The consensus of the majority is well settled that personal finance should be taught in schools. However, while the voice of the majority has been expressed, the problem lies on how the same should be implemented in schools. While financial education can be very useful to students and the economy, it appears that it cannot be a viable option currently mainly because of a number of barriers and reasons why personal finance cannot be taught in school more efficiently.
The barriers why personal finance cannot be taught in school
About 99% of the adults do believe that students should learn personal finance in school. From the survey conducted by the Harris Interactive of the Bank of America, the poll question showed the result that only 1% disagree that students need to learn personal finance in schools. While barriers are known to prevent this from becoming a viable option for schools, there are some states that are already taking the steps of offering personal finance course in high schools. Other schools already include money management in classes but there remain some barriers that need to be addresses before personal finance may be successfully implemented in schools.
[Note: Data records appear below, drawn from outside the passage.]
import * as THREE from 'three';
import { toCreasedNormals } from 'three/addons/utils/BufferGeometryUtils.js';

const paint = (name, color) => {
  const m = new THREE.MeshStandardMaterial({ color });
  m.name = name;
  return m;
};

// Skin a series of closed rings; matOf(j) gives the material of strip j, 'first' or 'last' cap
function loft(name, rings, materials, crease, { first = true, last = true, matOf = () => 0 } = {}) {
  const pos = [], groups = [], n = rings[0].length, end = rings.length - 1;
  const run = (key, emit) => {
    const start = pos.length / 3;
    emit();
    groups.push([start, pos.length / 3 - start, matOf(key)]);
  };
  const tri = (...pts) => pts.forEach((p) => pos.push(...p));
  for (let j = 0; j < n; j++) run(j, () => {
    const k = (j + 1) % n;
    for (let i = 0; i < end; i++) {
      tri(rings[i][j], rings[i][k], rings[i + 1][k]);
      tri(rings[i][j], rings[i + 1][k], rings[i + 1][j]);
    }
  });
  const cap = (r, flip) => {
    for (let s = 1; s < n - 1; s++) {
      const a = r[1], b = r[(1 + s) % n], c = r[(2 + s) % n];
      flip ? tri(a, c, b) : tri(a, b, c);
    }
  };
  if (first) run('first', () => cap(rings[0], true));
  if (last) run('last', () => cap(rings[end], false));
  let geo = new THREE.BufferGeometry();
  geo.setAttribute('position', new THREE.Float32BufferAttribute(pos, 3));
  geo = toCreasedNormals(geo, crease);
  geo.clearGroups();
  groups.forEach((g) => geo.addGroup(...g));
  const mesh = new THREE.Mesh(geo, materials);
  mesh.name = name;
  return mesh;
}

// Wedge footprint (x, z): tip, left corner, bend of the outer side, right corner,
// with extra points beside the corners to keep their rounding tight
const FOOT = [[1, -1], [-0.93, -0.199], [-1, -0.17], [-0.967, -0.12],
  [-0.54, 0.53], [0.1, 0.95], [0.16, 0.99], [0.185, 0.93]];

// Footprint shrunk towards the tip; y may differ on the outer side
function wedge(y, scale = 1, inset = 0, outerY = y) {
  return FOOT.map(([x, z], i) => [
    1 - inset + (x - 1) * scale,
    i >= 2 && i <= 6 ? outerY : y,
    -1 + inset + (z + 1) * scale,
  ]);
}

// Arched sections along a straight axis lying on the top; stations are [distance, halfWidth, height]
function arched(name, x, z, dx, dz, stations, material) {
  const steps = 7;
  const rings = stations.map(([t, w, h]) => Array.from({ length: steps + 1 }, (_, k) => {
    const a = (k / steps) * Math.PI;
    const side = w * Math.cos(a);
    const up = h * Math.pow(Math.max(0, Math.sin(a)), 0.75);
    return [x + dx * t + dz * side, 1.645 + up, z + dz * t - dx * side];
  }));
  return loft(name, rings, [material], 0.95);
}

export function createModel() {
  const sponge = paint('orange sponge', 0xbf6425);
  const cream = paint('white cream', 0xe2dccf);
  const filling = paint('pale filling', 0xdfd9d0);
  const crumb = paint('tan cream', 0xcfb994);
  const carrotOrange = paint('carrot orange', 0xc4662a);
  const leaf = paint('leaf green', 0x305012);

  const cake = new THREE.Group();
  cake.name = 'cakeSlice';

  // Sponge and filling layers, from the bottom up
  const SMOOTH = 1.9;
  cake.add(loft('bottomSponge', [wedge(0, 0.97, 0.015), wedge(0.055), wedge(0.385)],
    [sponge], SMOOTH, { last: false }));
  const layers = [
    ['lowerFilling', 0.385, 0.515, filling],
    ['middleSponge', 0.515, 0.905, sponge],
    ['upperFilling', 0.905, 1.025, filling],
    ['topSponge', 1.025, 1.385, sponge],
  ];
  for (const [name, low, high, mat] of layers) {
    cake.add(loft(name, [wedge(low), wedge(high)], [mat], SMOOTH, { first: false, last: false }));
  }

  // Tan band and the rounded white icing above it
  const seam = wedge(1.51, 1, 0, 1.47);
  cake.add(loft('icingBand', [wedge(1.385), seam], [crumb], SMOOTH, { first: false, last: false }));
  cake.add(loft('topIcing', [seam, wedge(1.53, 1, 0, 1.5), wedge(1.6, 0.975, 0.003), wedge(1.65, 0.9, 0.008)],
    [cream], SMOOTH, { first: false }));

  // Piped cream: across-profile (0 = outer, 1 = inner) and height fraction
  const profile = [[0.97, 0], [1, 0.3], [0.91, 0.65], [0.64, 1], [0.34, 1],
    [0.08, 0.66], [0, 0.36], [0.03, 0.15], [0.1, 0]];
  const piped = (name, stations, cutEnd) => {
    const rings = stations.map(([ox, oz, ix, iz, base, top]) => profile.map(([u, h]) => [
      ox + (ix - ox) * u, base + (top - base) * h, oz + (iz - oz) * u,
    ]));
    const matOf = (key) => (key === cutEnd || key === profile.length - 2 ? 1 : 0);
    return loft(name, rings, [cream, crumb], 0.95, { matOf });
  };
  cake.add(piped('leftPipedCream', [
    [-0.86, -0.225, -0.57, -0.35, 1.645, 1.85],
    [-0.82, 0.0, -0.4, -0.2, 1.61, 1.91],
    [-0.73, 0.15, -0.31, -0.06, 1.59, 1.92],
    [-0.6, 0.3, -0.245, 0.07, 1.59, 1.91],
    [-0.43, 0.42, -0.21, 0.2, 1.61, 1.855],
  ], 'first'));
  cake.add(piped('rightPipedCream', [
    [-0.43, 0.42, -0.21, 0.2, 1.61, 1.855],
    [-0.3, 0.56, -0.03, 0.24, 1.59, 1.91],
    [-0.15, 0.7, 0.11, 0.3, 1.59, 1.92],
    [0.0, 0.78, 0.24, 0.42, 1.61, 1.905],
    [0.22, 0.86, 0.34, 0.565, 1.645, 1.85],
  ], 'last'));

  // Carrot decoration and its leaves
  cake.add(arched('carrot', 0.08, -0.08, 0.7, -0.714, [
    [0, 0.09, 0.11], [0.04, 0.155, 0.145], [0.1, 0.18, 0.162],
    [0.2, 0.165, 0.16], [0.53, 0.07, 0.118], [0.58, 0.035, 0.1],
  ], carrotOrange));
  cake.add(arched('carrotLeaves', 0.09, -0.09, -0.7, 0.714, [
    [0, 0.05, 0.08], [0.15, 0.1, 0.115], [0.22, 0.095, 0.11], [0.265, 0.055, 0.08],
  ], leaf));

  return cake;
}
In a University of Wisconsin research study, only one out of five professors is qualified to teach the subject. With insufficient competent instructors to teach personal finance and management in schools, it is not probable to teach the subject in class. Another problem lies on the lack of federal authority to impose the subject to be taught in class as education is within the state level with legislators having varying insights regarding the issue. Among the academic debate includes which type of instruction for personal finance should be more effective in the school setting and most educators are waiting for the issue to be resolved before they finally sign in for this undertaking. It is unlikely to pursue the formal integration of personal finance subjects in classes at the present as there is yet no standardized test for this particular purpose.
Hope is just around the corner
While there is no guarantee that this pursuit may become possible soon in most states, its advocates are making progress. Private companies like the PwC launch its Earn Your Future Program that allow local government school faculty and administrators to go into relevant training and seminar for this undertaking. The core initiative for pushing for personal finance classes or courses in schools are also pursued by the non-profit organizations to devise teaching guidelines like the Council for Economic Education and JumpStart Coalition to allow personal finance education to proliferate across state borders. Financial firms and even the federal authorities are making the initiative as well in providing free programs and even launched websites that are useful for personal finance that offer learning materials.
Many organizations are also beginning to become pro-active in pursuing this goal such as private and federal insurance companies, the Treasury Department, Federal Deposit Insurance Corporation and even banks like Wells Fargo and Bank of America partner with Khan Academy to offer learning materials on finance. Some global financial institutions are likewise becoming more interested in providing financial education programs and tools.
Overcoming inaction with pro-active choices
While it is seems too premature to fully implement personal finance in school, the initial pro-active choices of private and public agencies to develop finance education programs and tools to improve the ability of students to learn a sound personal finance and management system is a good start before school curriculum programs are officially determined with regards to determining the best education program that will work best in schools. Check here: netspysoftware.com.